SCO/Kevin John Edusei, Usher Hall, Edinburgh ****
Edusei is clearly going places, as chief conductor of the Munich SO and fresh from a European tour with the Chineke! Orchestra. There’s no doubting his exceptional skills – especially in faster music. His Beethoven First Symphony zipped along with remarkable verve and vigour (his “slow” movement Andante felt like more like a power walk than a saunter) but – miraculously – there was no lack of detail, with the SCO players on exceptionally incisive form. The opening movement of Edusei’s Eroica Symphony, too, was bracingly brisk but never driven, and he was good at highlighting inner details across both symphonies, even if some of their more obvious dramatic moments seemed to pass by unmined.
Edusei seemed less at ease in slower music, however, notably the Eroica’s funeral march, which unfolded as a series of vaguely connected episodes rather than with dramatic inevitability. His Eroica finale, too, felt strangely anticlimactic rather than the joyful apotheosis of all that had preceded it.
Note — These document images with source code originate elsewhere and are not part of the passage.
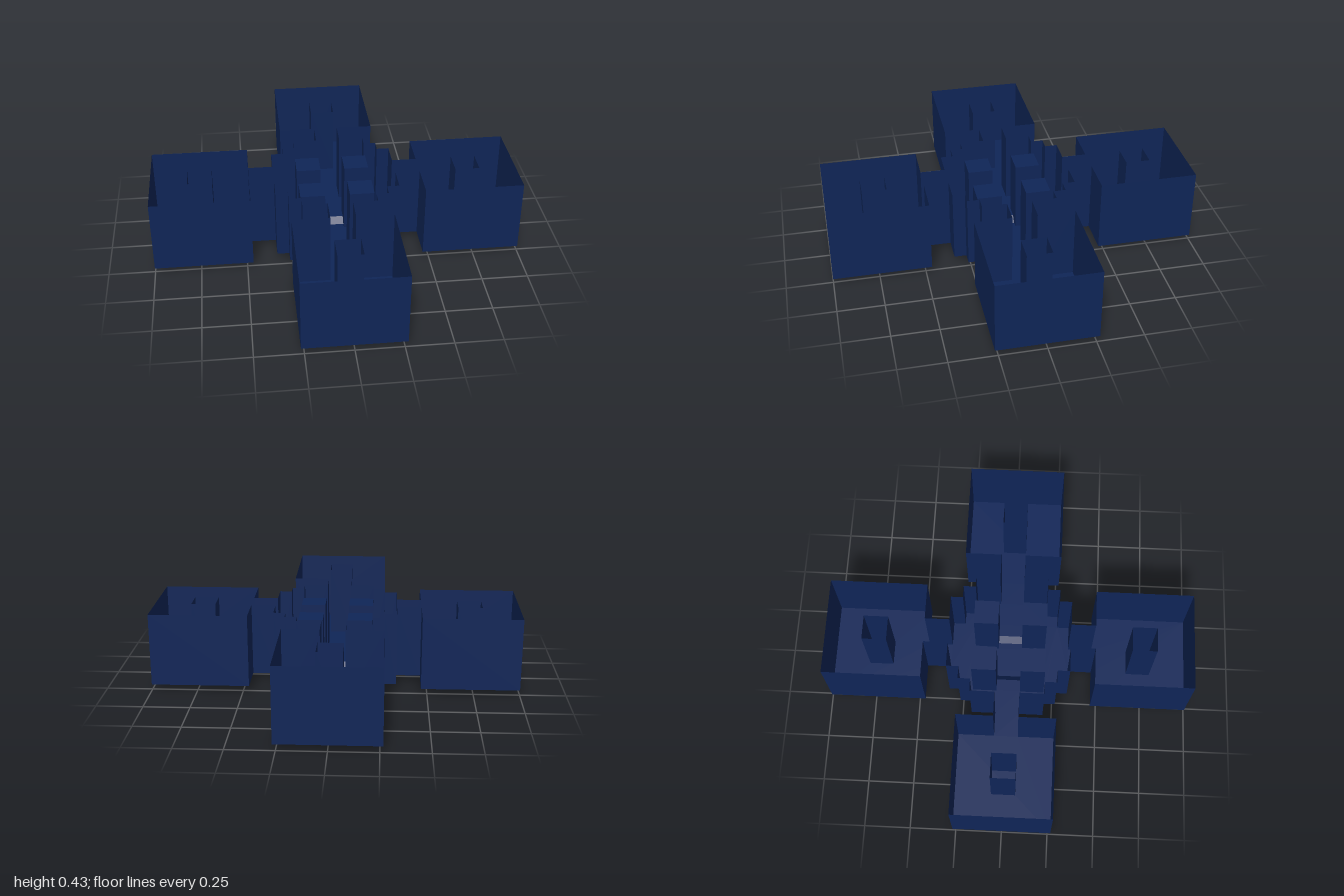
import * as THREE from 'three';

const U = 1 / 15;            // plan module
const FLOOR = 0.033, TOP = 0.433, PILLAR_TOP = 0.395;

// Repeat a quarter outline four times around the y axis
function fourfold(points) {
  const out = [];
  let ring = points;
  for (let i = 0; i < 4; i++) {
    out.push(...ring);
    ring = ring.map(([x, z]) => [-z, x]);
  }
  return out;
}

const scaled = (points) => points.map(([x, z]) => new THREE.Vector2(x * U, z * U));

// Quads given as four corners each
function quads(list) {
  const pos = [];
  for (const [a, b, c, d] of list) pos.push(...a, ...b, ...c, ...a, ...c, ...d);
  const g = new THREE.BufferGeometry();
  g.setAttribute('position', new THREE.Float32BufferAttribute(pos, 3));
  g.computeVertexNormals();
  return g;
}

// Thin vertical walls along a closed outline
function walls(outline, y0, y1) {
  return quads(outline.map((p, i) => {
    const q = outline[(i + 1) % outline.length];
    return [[p.x, y0, p.y], [p.x, y1, p.y], [q.x, y1, q.y], [q.x, y0, q.y]];
  }));
}

function square(cx, cz, half) {
  return scaled([[cx - half, cz - half], [cx + half, cz - half], [cx + half, cz + half], [cx - half, cz + half]]);
}

export function createModel() {
  const model = new THREE.Group();
  const navy = new THREE.MeshStandardMaterial({ color: 0x0f2557, side: THREE.DoubleSide });
  navy.name = 'navy';

  function add(name, geometry, parent = model) {
    const mesh = new THREE.Mesh(geometry, navy);
    mesh.name = name;
    parent.add(mesh);
    return mesh;
  }

  // Outline of the stepped hall, corridors and four rooms
  const plan = scaled(fourfold([
    [4, -4], [4, -3], [5, -3], [5, -1], [7, -1], [7, -4], [15, -4],
    [15, 4], [7, 4], [7, 1], [5, 1], [5, 3], [4, 3],
  ]));
  add('outerWalls', walls(plan, FLOOR, TOP));

  // Floor, open under the pit and the hollow pillars
  const floorShape = new THREE.Shape(plan);
  floorShape.holes.push(new THREE.Path(scaled(fourfold([[2, -1], [2, 1], [3, 1], [3, 3], [1, 3]]))));
  const floor = add('floor', new THREE.ShapeGeometry(floorShape).rotateX(Math.PI / 2));
  floor.position.y = FLOOR;

  // Four hall pillars with closed tops
  for (const sx of [-1, 1]) for (const sz of [-1, 1]) {
    const pillar = new THREE.Group();
    pillar.name = 'hallPillar';
    add('pillarSides', walls(square(2 * sx, 2 * sz, 1), FLOOR, PILLAR_TOP), pillar);
    const cap = add('pillarTop', new THREE.PlaneGeometry(2 * U, 2 * U).rotateX(-Math.PI / 2), pillar);
    cap.position.set(2 * U * sx, PILLAR_TOP, 2 * U * sz);
    model.add(pillar);
  }

  // Open square shaft in the middle of each room, and one sloped pit arm per side
  const a = U, b = 1.5 * U, c = 2 * U;
  const armGeometry = quads([
    [[b, 0, -a], [b, 0, a], [c, FLOOR, a], [c, FLOOR, -a]],
    [[a, 0, -a], [a, 0, a], [b, 0, a], [b, 0, -a]],
    [[a, 0, a], [b, 0, a], [c, FLOOR, a], [a, FLOOR, a]],
    [[a, 0, -a], [a, FLOOR, -a], [c, FLOOR, -a], [b, 0, -a]],
  ]);
  const shaftGeometry = walls(square(11, 0, 1), FLOOR, TOP);
  for (let i = 0; i < 4; i++) {
    add('roomShaft', shaftGeometry).rotation.y = i * Math.PI / 2;
    add('pitArm', armGeometry).rotation.y = i * Math.PI / 2;
  }
  add('pitFloor', new THREE.PlaneGeometry(2 * U, 2 * U).rotateX(-Math.PI / 2));

  return model;
}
It was a memorable evening nonetheless, showcasing a conductor with plenty to say – and a fine ensemble with which to say it.